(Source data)
[Start of section]

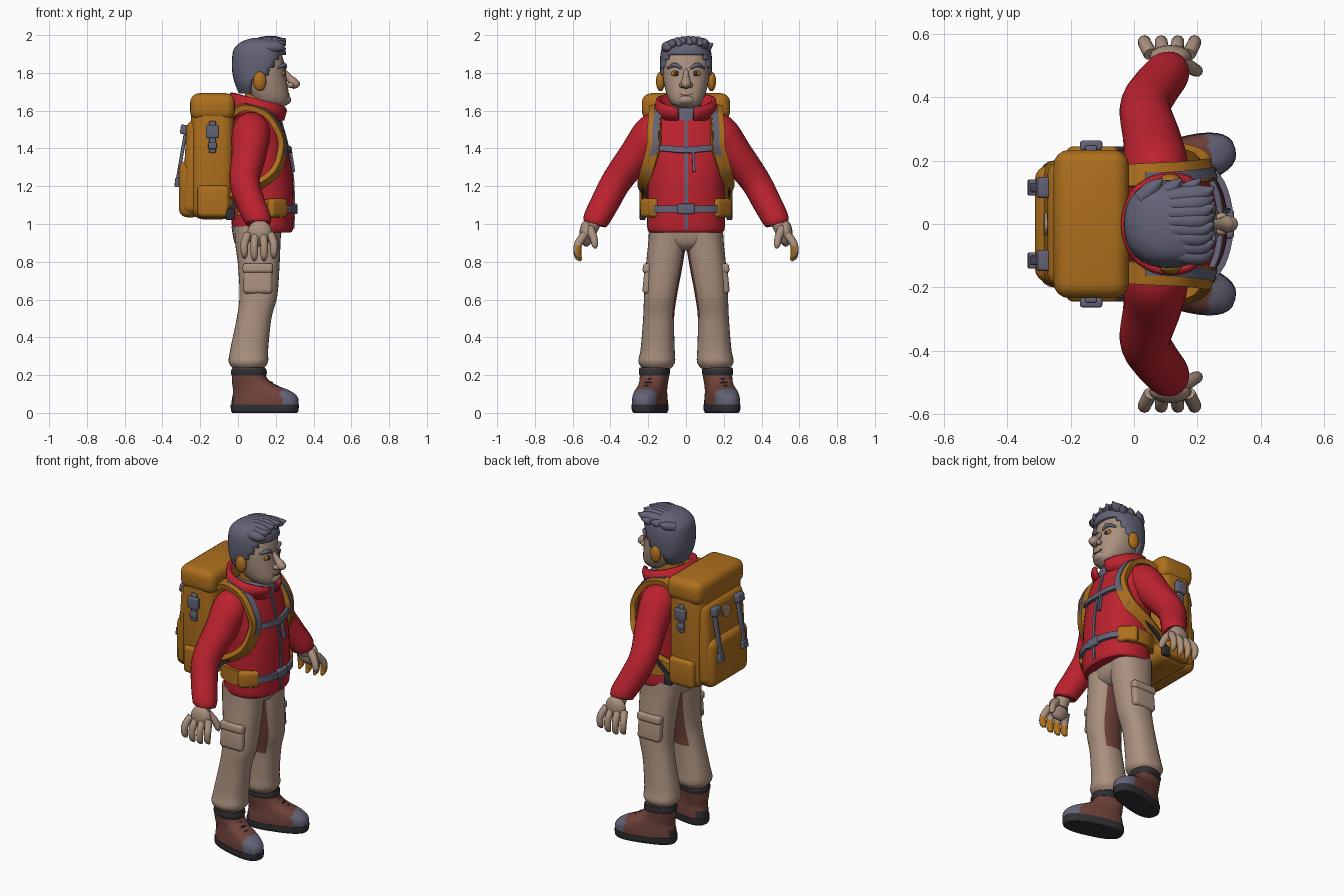
import bpy, bmesh, math
from mathutils import Vector, Matrix
from mathutils.bvhtree import BVHTree

if "Cube" in bpy.data.objects:
    bpy.data.objects.remove(bpy.data.objects["Cube"], do_unlink=True)


def material(name, *rgb):
    m = bpy.data.materials.new(name)
    m.use_nodes = True
    m.diffuse_color = (*rgb, 1)
    m.node_tree.nodes["Principled BSDF"].inputs["Base Color"].default_value = (*rgb, 1)
    return m


RED = material("jacket red", 0.5, 0.016, 0.028)
MUSTARD = material("mustard", 0.42, 0.16, 0.012)
TAN = material("tan", 0.4, 0.28, 0.21)
SLATE = material("slate", 0.125, 0.125, 0.185)
BROWN = material("boot brown", 0.16, 0.055, 0.042)
DARK = material("charcoal", 0.03, 0.03, 0.036)


def finish(name, bm, mats, rule=None):
    """Turn a bmesh into an object; rule(face) picks the colour of each face."""
    bmesh.ops.recalc_face_normals(bm, faces=bm.faces)
    if rule:
        for f in bm.faces:
            f.material_index = int(rule(f))
    me = bpy.data.meshes.new(name)
    bm.to_mesh(me)
    bm.free()
    for m in mats if isinstance(mats, tuple) else (mats,):
        me.materials.append(m)
    ob = bpy.data.objects.new(name, me)
    bpy.context.collection.objects.link(ob)
    bpy.ops.object.select_all(action="DESELECT")
    ob.select_set(True)
    bpy.context.view_layer.objects.active = ob
    bpy.ops.object.shade_smooth_by_angle(angle=math.radians(40))
    return ob


def smooth(pts, k=5):
    """Catmull-Rom resampling of tuples of any length."""
    p = [pts[0], *pts, pts[-1]]
    out = []
    for i in range(1, len(p) - 2):
        for j in range(k):
            t = j / k
            out.append([0.5 * (2 * b + (c - a) * t + (2 * a - 5 * b + 4 * c - d) * t * t
                        + (3 * b - a - 3 * c + d) * t ** 3)
                        for a, b, c, d in zip(*p[i - 1:i + 3])])
    return out + [list(pts[-1])]


def skin(rings):
    bm = bmesh.new()
    vs = [[bm.verts.new(v) for v in r] for r in rings]
    n = len(vs[0])
    for a, b in zip(vs, vs[1:]):
        for i in range(n):
            bm.faces.new((a[i], a[(i + 1) % n], b[(i + 1) % n], b[i]))
    bm.faces.new(vs[0])
    bm.faces.new(vs[-1])
    return bm


def loft(name, secs, mats, rule=None, power=2.3, n=32):
    """Horizontal superellipse sections: x, y, z, half depth, half width."""
    def point(x, y, z, rx, ry, a):
        c, s = math.cos(a), math.sin(a)
        return (x + rx * math.copysign(abs(c) ** (2 / power), c),
                y + ry * math.copysign(abs(s) ** (2 / power), s), z)
    rings = [[point(*q, math.tau * i / n) for i in range(n)] for q in smooth(secs)]
    return finish(name, skin(rings), mats, rule)


def tube(name, pts, mats, rule=None, n=14):
    """Round tube through x, y, z, radius."""
    q = smooth(pts)
    c = [Vector(p[:3]) for p in q]
    span = c[-1] - c[0]
    ref = Vector([float(i == min(range(3), key=lambda k: abs(span[k]))) for i in range(3)])
    rings = []
    for i, p in enumerate(c):
        t = c[min(i + 1, len(c) - 1)] - c[max(i - 1, 0)]
        u = t.cross(ref).normalized()
        v = t.cross(u).normalized()
        rings.append([p + q[i][3] * (u * math.cos(a) + v * math.sin(a))
                      for a in (math.tau * k / n for k in range(n))])
    return finish(name, skin(rings), mats, rule)


def band(name, pts, width, thick, mat, tree=None, centre=None, lift=0.0):
    """Flat strap, laid on a surface or facing away from a centre."""
    pos, nor = [], []
    for p in smooth(pts, 6):
        p = Vector(p)
        if tree:
            p, d, _, _ = tree.find_nearest(p)
        else:
            d = (p - Vector(centre)).normalized()
        pos.append(p + d * lift)
        nor.append(d)
    rings = []
    for i, (p, d) in enumerate(zip(pos, nor)):
        t = pos[min(i + 1, len(pos) - 1)] - pos[max(i - 1, 0)]
        w = t.cross(d).normalized() * width / 2
        h = d * thick / 2
        rings.append([p + w + h, p - w + h, p - w - h, p + w - h])
    return finish(name, skin(rings), mat)


def box(name, loc, size, mat, bevel=0.01, rot=(0, 0, 0)):
    bm = bmesh.new()
    bmesh.ops.create_cube(bm, size=1)
    bmesh.ops.scale(bm, vec=size, verts=bm.verts)
    bmesh.ops.bevel(bm, geom=bm.edges[:], offset=bevel, segments=4, profile=0.5, affect="EDGES")
    ob = finish(name, bm, mat)
    ob.location, ob.rotation_euler = loc, rot
    return ob


def ball(name, loc, size, mat):
    bm = bmesh.new()
    bmesh.ops.create_uvsphere(bm, u_segments=20, v_segments=12, radius=1)
    bmesh.ops.transform(bm, matrix=Matrix.Translation(loc) @ Matrix.Diagonal((*size, 1)), verts=bm.verts)
    return finish(name, bm, mat)


def surface(ob):
    return BVHTree.FromObject(ob, bpy.context.evaluated_depsgraph_get())


# Jacket body, inner shirt, neck and hips
jacket = loft("jacket", [(.13, 0, .955, .15, .19), (.13, 0, .98, .162, .205), (.13, 0, 1.1, .165, .205),
              (.125, 0, 1.25, .165, .205), (.115, 0, 1.4, .15, .21), (.105, 0, 1.5, .135, .205),
              (.1, 0, 1.57, .12, .165), (.1, 0, 1.6, .1, .12)], RED)
body = surface(jacket)
loft("shirt", [(.115, 0, 1.55, .115, .11), (.115, 0, 1.605, .105, .1), (.115, 0, 1.63, .08, .08)], SLATE)
loft("neck", [(.11, 0, 1.58, .085, .08), (.125, 0, 1.7, .085, .08)], MUSTARD)
loft("hips", [(.1, 0, .86, .08, .06), (.1, 0, .9, .118, .15), (.1, 0, .99, .135, .195)], TAN)

# Stand-up collar, open at the front
bm = bmesh.new()
rows = []
for i in range(33):
    a = math.radians(16 + i * 328 / 32)
    c, s = math.cos(a), math.sin(a)
    gap = max(0, c) ** 6
    rows.append([bm.verts.new((.11 + r * c, w * s, z)) for r, w, z in (
        (.13, .14, 1.55), (.145, .155, 1.6), (.14, .148, 1.66 - .035 * c - .02 * gap))])
for a, b in zip(rows, rows[1:]):
    for j in range(2):
        bm.faces.new((a[j], b[j], b[j + 1], a[j + 1]))
collar = finish("collar", bm, RED)
mod = collar.modifiers.new("thickness", "SOLIDIFY")
mod.thickness, mod.offset = .022, 0

# Zip, chest strap and hip belt
band("zip", [(.35, 0, .965), (.35, 0, 1.25), (.3, 0, 1.45), (.26, 0, 1.56)], .018, .012, SLATE, body)
band("zip_pull", [(.33, .04, 1.4), (.33, .045, 1.28)], .014, .02, SLATE, body, lift=.008)
band("chest_strap", [(.26, -.18, 1.41), (.32, 0, 1.4), (.26, .18, 1.41)], .032, .024, SLATE, body, lift=.006)
belt = [(0, .23), (.15, .23), (.27, .15), (.32, 0)]
belt = [(x, -y, 1.08) for x, y in belt] + [(x, y, 1.08) for x, y in belt[2::-1]]
band("hip_belt", belt, .036, .02, SLATE, body, lift=.008)
box("belt_buckle", (.3, 0, 1.08), (.03, .09, .055), SLATE, .008)

# Head and face
head = loft("head", [(.18, 0, 1.615, .05, .04), (.175, 0, 1.635, .088, .075), (.165, 0, 1.67, .105, .097),
            (.145, 0, 1.72, .12, .112), (.13, 0, 1.78, .125, .122), (.12, 0, 1.85, .125, .122),
            (.11, 0, 1.92, .11, .105), (.1, 0, 1.96, .06, .06)], TAN)
face = surface(head)
ball("chin", (.243, 0, 1.658), (.038, .05, .03), TAN)
tube("nose", [(.235, 0, 1.82, .012), (.27, 0, 1.775, .018), (.295, 0, 1.745, .027), (.285, 0, 1.72, .01)], TAN)
ball("nose_tip", (.3, 0, 1.742), (.028, .026, .024), TAN)
band("mouth", [(.3, -.045, 1.692), (.3, 0, 1.683), (.3, .045, 1.692)], .007, .008, BROWN, face)

# Hair cap trimmed along the hairline, with a swept quiff
hair = [(.09, 0, 1.69, .085, .09), (.095, 0, 1.74, .11, .125), (.105, 0, 1.8, .135, .136),
        (.11, 0, 1.87, .142, .138), (.115, 0, 1.93, .135, .128), (.125, 0, 1.968, .1, .1), (.13, 0, 1.985, .05, .05)]
cap = loft("hair", hair, SLATE)
bm = bmesh.new()
bm.from_mesh(cap.data)


def bare(c):
    return c.z < 1.89 and c.x > (.075 if c.z < 1.76 else .13 + (c.z - 1.76) * .7)


bmesh.ops.delete(bm, geom=[f for f in bm.faces if bare(f.calc_center_median())], context="FACES")
bm.to_mesh(cap.data)
bm.free()
mod = cap.modifiers.new("thickness", "SOLIDIFY")
mod.thickness = .022
for i in range(8):
    y = -.1 + .028 * i
    top = 1.965 - 2 * (y - .02) ** 2
    tube("hair_tuft", [(.04, y * .8, top - .02, .012), (.13, y * .9, top, .028),
         (.21, y, top, .028), (.252, y + .018, top - .01 + .025 * (i % 2), .004)], SLATE)
for x in (.06, .12, .18):
    tube("side_tuft", [(x - .04, .08, 1.93, .025), (x, .115, 1.94, .024), (x + .03, .142, 1.955, .003)], SLATE)

# Parts that come in left (+y) and right (-y) pairs
for s, side in ((1, "left_"), (-1, "right_")):
    def flip(pts):
        return [(p[0], s * p[1], *p[2:]) for p in pts]

    # Face details
    ball(side + "ear", (.115, s * .135, 1.755), (.035, .024, .052), MUSTARD)
    ball(side + "nostril", (.277, s * .02, 1.735), (.02, .016, .015), TAN)
    ball(side + "eye", (.239, s * .052, 1.797), (.012, .028, .016), MUSTARD)
    ball(side + "iris", (.247, s * .05, 1.797), (.008, .012, .013), DARK)
    tube(side + "brow", flip([(.25, .022, 1.822, .006), (.245, .06, 1.842, .012), (.213, .098, 1.825, .005)]), SLATE)

    # Sleeve and hand
    tube(side + "sleeve", flip([(.07, .1, 1.52, .075), (.07, .17, 1.485, .102), (.058, .26, 1.37, .092),
         (.035, .365, 1.23, .08), (.065, .425, 1.12, .076), (.105, .475, 1.025, .07), (.11, .485, 1.0, .058)]),
         RED, n=24)
    tube(side + "wrist", flip([(.105, .475, 1.04, .042), (.113, .515, .96, .042)]), TAN)
    ball(side + "palm", (.115, s * .528, .95), (.066, .036, .07), TAN)
    for i in range(4):
        x, drop = .052 + .04 * i, .012 * (i in (1, 2))
        out = (i - 1.5) * .012
        tube(side + "finger", flip([(x, .535, .945, .022), (x + out, .57, .895, .021),
             (x + out, .573, .845 - drop, .019), (x + out, .555, .818 - drop, .007)]), (TAN, MUSTARD),
             lambda f: f.calc_center_median().z < .88 and (f.normal.y * s < .3), n=10)
    tube(side + "thumb", flip([(.145, .51, .975, .026), (.185, .49, .93, .021), (.2, .482, .89, .018),
         (.202, .48, .87, .006)]), TAN, n=10)

    # Trouser leg with cargo pocket
    loft(side + "leg", flip([(.055, .155, .235, .08, .075), (.055, .155, .27, .104, .097), (.06, .15, .34, .1, .09),
         (.085, .145, .5, .092, .082), (.108, .135, .62, .1, .087), (.11, .115, .78, .11, .097),
         (.105, .1, .9, .12, .1), (.105, .095, .99, .125, .1)]), (TAN, BROWN),
         lambda f: f.normal.y * s < -.85 and .5 < f.calc_center_median().z < .88)
    box(side + "cargo_pocket", (.105, s * .2, .705), (.155, .05, .15), TAN, .02, (s * .1, 0, 0))
    box(side + "pocket_flap", (.105, s * .203, .765), (.16, .052, .05), TAN, .015, (s * .1, 0, 0))

    # Boot, turned outwards
    parts = [
        loft(side + "sole", [(.095, 0, 0, .175, .07), (.095, 0, .012, .182, .078), (.095, 0, .045, .184, .08)],
             DARK, power=2.6),
        loft(side + "boot", [(.095, 0, .035, .182, .078), (.097, 0, .08, .178, .077), (.08, 0, .115, .155, .073),
             (.035, 0, .15, .115, .07), (.01, 0, .19, .09, .073), (.008, 0, .24, .085, .075)], (BROWN, SLATE, DARK),
             lambda f: 1 if f.calc_center_median().x > .2 else 2 if f.calc_center_median().x < -.06
             and f.calc_center_median().z < .09 else 0, power=2.5),
        loft(side + "boot_cuff", [(.008, 0, .198, .092, .076), (.008, 0, .215, .095, .08), (.008, 0, .235, .09, .078)],
             DARK)]
    for i in range(4):
        x, z = .105 + .027 * i, .183 - .018 * i
        parts.append(tube(side + "lace", [(x - .02, -.05, z - .02, .005), (x, 0, z - .004, .006),
                          (x - .02, .05, z - .02, .005)], DARK, n=8))
    for p in parts:
        p.location, p.rotation_euler = (.05, s * .165, 0), (0, 0, s * .27)

    # Shoulder strap with webbing, belt wing and pouch
    path = flip([(-.04, .15, 1.58), (.04, .155, 1.62), (.15, .16, 1.585), (.22, .168, 1.49), (.237, .172, 1.4),
                 (.2, .205, 1.28), (.1, .22, 1.2), (-.03, .19, 1.14)])
    core = (.08, s * .12, 1.38)
    band(side + "shoulder_strap", path, .07, .03, MUSTARD, centre=core)
    inner = [(x, y - s * .012, z) for x, y, z in path[1:6]]
    band(side + "strap_webbing", inner, .034, .016, SLATE, centre=core, lift=.014)
    band(side + "belt_wing", flip([(-.04, .2, 1.09), (.05, .24, 1.09), (.15, .24, 1.085), (.24, .2, 1.08)]),
         .09, .024, MUSTARD, body, lift=.008)
    box(side + "belt_pouch", (.205, s * .188, 1.085), (.12, .055, .1), MUSTARD, .02, (0, 0, -s * .75))
    band(side + "lower_strap", flip([(.1, .226, 1.2), (.03, .23, 1.14), (-.05, .23, 1.07)]), .024, .012, DARK,
         centre=(.05, 0, 1.15))

    # Backpack side pocket, buckles and rear straps
    box(side + "side_pocket", (-.13, s * .215, 1.12), (.17, .06, .17), MUSTARD, .025)
    box(side + "side_strap", (-.135, s * .238, 1.46), (.035, .02, .17), SLATE, .006)
    box(side + "side_buckle", (-.135, s * .248, 1.49), (.07, .03, .07), SLATE, .008)
    box(side + "side_clip", (-.135, s * .245, 1.415), (.045, .025, .035), SLATE, .006)
    box(side + "base_tab", (-.04, s * .23, 1.05), (.05, .03, .06), DARK, .008)
    box(side + "rear_strap", (-.298, s * .115, 1.365), (.018, .03, .32), SLATE, .005, (0, .17, 0))
    box(side + "rear_buckle", (-.285, s * .115, 1.5), (.04, .065, .05), SLATE, .008, (0, .17, 0))
    box(side + "rear_clip", (-.322, s * .115, 1.22), (.025, .05, .05), SLATE, .006, (0, .1, 0))

# Backpack body, lid and rear panels
box("pack_body", (-.135, 0, 1.355), (.225, .45, .66), MUSTARD, .06)
box("pack_lid", (-.135, 0, 1.62), (.238, .468, .145), MUSTARD, .05)
box("pack_panel", (-.23, 0, 1.3), (.11, .4, .5), MUSTARD, .045, (0, .06, 0))
box("pack_pocket", (-.255, 0, 1.185), (.115, .37, .3), MUSTARD, .045)
bm = bmesh.new()
bmesh.ops.create_cone(bm, cap_ends=True, segments=28, radius1=.036, radius2=.036, depth=.012)
patch = finish("round_patch", bm, TAN)
patch.location, patch.rotation_euler = (-.278, 0, 1.46), (0, math.pi / 2 + .06, 0)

[End of section]

Task to complete: The word is "mats". Copy every line above where it appears.

Solved problem:
def finish(name, bm, mats, rule=None):
    for m in mats if isinstance(mats, tuple) else (mats,):
def loft(name, secs, mats, rule=None, power=2.3, n=32):
    return finish(name, skin(rings), mats, rule)
def tube(name, pts, mats, rule=None, n=14):
    return finish(name, skin(rings), mats, rule)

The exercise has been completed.